Dataset entries:
►

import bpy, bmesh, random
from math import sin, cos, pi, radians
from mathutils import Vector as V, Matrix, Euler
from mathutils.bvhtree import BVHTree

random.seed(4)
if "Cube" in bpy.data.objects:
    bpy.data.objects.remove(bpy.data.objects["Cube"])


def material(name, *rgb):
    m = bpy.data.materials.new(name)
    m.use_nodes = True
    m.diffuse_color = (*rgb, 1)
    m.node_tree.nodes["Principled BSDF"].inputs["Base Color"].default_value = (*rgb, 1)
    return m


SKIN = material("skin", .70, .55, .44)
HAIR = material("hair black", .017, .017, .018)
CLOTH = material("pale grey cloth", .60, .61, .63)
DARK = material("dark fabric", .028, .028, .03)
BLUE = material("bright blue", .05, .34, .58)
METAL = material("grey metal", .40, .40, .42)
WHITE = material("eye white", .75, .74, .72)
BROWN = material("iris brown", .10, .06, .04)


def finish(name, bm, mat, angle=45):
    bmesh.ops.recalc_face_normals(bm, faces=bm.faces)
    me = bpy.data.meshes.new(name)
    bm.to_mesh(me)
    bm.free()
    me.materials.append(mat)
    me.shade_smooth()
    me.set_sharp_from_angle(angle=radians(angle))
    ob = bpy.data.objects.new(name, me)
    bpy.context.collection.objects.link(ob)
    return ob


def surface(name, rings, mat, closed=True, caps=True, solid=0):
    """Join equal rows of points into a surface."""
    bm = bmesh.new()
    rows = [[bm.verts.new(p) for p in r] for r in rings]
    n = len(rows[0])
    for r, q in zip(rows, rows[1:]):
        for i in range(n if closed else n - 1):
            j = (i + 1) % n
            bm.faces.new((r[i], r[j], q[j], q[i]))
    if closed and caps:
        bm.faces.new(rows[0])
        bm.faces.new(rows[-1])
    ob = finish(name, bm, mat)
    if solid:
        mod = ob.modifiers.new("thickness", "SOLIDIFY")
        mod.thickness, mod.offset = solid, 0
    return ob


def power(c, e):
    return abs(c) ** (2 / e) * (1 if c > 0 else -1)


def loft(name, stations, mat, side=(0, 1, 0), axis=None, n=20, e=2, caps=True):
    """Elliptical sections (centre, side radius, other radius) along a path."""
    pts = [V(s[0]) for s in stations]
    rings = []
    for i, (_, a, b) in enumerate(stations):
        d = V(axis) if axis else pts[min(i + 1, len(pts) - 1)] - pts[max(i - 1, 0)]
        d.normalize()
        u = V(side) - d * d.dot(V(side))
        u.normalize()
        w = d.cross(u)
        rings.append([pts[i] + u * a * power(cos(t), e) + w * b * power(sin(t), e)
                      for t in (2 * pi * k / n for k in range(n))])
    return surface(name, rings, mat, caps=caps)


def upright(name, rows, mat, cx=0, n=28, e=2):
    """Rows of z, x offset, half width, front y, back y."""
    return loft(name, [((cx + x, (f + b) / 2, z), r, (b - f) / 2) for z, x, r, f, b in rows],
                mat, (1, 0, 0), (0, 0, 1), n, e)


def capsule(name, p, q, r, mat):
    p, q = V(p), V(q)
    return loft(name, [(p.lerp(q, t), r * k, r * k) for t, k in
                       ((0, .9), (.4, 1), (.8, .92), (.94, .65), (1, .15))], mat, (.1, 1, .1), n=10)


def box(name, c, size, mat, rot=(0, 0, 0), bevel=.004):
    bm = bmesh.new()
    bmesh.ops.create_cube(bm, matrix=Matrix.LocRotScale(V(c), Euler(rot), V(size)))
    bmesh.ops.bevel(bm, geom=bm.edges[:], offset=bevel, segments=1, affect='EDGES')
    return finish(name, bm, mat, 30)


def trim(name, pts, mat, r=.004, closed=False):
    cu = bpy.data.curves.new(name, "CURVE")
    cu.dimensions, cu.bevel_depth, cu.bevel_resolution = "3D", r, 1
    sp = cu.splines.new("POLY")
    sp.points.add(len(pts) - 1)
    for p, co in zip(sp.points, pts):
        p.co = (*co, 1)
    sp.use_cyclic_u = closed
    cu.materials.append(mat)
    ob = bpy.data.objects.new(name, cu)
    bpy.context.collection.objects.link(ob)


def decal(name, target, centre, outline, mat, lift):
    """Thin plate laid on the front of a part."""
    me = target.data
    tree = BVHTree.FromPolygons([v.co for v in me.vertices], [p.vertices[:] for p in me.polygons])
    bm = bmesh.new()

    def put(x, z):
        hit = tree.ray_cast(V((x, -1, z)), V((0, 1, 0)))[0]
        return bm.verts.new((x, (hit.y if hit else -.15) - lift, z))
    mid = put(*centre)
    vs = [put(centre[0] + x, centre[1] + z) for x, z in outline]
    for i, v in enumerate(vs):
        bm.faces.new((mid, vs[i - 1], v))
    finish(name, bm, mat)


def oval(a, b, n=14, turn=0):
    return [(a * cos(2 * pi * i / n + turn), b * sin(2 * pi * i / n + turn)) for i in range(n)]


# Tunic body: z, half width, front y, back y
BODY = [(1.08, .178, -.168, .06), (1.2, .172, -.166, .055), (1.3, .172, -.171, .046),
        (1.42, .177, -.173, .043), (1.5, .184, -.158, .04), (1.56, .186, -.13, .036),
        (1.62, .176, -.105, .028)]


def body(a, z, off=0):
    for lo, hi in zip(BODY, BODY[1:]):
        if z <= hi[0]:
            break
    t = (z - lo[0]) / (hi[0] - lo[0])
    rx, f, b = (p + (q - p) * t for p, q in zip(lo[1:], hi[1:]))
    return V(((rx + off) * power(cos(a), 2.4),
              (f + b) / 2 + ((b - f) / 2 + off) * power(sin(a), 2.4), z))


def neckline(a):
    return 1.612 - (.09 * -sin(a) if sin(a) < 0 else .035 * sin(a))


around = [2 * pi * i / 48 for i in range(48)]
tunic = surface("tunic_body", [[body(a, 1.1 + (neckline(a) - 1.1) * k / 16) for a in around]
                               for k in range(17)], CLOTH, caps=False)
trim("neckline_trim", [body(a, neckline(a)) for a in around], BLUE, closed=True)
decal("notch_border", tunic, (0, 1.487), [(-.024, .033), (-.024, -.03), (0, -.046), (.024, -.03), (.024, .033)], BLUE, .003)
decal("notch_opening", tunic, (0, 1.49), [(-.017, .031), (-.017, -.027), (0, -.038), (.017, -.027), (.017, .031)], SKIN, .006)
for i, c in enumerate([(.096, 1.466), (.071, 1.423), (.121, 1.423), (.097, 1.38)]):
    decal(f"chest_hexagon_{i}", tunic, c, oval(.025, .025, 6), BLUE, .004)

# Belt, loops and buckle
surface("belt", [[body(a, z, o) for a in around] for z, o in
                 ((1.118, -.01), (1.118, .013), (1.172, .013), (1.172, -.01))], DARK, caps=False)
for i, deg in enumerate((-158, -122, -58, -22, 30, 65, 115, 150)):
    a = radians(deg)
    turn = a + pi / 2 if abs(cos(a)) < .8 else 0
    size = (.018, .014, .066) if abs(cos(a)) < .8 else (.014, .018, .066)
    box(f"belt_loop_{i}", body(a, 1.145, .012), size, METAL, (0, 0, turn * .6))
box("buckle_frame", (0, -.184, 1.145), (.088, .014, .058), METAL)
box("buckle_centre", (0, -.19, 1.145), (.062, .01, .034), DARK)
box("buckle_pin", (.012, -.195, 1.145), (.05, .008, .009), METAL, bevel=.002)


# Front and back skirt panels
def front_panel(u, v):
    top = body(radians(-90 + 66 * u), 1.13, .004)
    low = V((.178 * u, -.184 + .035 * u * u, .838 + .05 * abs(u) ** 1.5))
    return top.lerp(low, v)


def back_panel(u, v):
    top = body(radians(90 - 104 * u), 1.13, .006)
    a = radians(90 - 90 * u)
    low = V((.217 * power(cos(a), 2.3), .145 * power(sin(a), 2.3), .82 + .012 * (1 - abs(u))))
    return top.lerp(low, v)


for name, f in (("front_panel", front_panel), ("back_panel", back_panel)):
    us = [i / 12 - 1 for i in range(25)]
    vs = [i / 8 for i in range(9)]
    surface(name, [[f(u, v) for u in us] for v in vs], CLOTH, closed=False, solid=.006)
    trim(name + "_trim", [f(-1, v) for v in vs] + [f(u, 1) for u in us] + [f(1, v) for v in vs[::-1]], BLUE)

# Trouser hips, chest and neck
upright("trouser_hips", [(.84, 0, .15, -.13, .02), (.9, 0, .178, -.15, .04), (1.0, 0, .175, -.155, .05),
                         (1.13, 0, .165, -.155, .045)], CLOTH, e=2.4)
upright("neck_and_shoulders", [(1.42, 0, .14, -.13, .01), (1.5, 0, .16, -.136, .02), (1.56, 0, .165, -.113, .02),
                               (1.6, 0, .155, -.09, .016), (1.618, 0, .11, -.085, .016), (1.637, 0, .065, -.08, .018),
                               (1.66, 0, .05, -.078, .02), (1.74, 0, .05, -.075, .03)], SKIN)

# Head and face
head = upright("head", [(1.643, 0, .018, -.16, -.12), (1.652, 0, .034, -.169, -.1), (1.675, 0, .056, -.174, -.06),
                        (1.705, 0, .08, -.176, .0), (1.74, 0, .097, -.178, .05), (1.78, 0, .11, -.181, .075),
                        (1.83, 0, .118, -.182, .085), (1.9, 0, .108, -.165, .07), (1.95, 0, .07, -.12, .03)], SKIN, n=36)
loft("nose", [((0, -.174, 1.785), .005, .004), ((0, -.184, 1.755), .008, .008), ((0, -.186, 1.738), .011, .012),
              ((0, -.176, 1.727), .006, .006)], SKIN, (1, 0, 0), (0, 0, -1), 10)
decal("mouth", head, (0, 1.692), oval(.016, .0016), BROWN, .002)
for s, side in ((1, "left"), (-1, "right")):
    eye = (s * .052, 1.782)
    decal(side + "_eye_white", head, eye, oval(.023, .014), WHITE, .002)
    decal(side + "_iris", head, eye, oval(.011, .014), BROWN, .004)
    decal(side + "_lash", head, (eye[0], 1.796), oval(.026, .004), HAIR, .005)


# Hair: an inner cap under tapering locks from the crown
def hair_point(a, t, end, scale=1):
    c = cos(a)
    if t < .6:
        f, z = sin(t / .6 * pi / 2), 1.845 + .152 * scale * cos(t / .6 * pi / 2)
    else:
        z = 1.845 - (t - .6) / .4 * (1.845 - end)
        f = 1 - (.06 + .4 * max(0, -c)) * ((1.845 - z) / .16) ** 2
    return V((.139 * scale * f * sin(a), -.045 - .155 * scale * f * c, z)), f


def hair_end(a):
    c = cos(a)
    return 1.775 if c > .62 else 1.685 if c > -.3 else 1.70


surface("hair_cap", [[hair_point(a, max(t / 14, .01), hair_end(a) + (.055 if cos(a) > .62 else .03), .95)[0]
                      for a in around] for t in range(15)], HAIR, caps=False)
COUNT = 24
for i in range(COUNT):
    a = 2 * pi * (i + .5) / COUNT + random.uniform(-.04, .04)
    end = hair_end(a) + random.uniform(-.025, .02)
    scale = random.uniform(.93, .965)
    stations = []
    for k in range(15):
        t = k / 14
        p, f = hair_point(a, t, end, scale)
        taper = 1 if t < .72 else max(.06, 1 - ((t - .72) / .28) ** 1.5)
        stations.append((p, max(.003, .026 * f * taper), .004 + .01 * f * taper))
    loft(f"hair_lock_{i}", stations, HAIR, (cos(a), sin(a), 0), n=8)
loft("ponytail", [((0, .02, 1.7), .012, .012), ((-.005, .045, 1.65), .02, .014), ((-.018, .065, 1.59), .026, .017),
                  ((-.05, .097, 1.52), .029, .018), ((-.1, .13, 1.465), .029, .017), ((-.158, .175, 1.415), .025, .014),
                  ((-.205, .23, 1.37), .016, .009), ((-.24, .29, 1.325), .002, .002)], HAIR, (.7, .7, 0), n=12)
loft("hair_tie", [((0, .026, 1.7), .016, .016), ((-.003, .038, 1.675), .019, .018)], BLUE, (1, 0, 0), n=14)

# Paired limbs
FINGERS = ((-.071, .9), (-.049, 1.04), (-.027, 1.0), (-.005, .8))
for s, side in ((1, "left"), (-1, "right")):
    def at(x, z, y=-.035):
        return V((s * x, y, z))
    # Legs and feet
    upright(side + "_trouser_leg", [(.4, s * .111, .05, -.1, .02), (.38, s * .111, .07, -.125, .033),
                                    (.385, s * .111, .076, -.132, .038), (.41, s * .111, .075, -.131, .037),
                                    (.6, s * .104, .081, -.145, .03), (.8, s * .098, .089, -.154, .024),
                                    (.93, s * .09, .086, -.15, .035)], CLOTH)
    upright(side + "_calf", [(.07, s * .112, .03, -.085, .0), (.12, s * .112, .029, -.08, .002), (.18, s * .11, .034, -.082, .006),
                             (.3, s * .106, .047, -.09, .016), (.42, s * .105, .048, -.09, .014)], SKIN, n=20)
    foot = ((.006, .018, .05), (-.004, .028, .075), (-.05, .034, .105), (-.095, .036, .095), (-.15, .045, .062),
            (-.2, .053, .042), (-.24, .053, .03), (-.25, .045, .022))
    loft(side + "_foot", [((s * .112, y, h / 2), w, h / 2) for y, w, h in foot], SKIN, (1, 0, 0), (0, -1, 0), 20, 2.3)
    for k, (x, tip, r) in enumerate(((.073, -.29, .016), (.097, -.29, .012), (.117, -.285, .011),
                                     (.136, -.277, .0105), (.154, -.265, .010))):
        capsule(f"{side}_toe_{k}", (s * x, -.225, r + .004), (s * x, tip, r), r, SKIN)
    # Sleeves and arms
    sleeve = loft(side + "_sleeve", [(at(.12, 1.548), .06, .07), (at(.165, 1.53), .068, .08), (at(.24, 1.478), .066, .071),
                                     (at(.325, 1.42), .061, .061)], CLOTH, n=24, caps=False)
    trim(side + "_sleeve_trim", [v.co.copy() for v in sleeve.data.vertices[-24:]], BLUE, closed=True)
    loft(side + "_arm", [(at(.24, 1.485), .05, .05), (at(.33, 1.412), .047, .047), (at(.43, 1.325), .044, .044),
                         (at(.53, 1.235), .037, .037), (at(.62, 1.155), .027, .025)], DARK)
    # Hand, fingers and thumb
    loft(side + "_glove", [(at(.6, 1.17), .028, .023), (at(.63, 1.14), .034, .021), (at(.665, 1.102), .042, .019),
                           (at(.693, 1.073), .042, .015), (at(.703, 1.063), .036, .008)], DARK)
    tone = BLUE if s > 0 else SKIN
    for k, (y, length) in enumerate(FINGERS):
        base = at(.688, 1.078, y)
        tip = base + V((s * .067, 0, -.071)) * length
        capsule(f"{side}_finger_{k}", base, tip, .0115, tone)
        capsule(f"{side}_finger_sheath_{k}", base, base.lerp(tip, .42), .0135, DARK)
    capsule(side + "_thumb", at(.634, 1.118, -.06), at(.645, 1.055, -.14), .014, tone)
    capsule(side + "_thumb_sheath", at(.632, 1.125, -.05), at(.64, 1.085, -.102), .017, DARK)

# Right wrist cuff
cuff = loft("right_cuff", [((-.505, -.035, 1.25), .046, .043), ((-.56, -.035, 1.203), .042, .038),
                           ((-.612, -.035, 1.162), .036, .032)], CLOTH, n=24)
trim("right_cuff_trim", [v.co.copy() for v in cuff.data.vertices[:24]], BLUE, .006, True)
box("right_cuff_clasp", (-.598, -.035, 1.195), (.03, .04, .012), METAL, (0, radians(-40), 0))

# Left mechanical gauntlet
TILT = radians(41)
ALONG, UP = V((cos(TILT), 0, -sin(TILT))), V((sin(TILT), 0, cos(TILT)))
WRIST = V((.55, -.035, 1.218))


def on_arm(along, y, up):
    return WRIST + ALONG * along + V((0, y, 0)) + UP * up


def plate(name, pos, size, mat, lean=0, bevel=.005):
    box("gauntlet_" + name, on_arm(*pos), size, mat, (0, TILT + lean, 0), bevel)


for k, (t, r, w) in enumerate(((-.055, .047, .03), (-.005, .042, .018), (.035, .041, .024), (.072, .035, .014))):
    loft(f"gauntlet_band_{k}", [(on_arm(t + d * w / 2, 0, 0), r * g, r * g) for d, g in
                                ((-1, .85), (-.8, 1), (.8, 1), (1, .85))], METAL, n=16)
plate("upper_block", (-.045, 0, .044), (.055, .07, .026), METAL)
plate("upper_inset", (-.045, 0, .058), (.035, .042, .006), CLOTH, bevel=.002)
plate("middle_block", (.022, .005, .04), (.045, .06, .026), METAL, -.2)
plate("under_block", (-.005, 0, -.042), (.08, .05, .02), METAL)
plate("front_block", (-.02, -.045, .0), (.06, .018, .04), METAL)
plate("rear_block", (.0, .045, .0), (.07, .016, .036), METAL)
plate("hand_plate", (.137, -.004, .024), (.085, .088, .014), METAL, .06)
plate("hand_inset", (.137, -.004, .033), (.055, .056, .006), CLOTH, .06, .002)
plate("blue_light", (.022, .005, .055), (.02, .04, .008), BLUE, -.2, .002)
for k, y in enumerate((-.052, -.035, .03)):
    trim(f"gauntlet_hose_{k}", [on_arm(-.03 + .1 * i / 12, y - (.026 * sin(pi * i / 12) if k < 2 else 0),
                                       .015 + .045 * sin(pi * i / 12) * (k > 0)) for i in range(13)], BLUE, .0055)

◄

Problem details: Your answer should be one number: how many lines above contain "BLUE".

Completed exercise: 11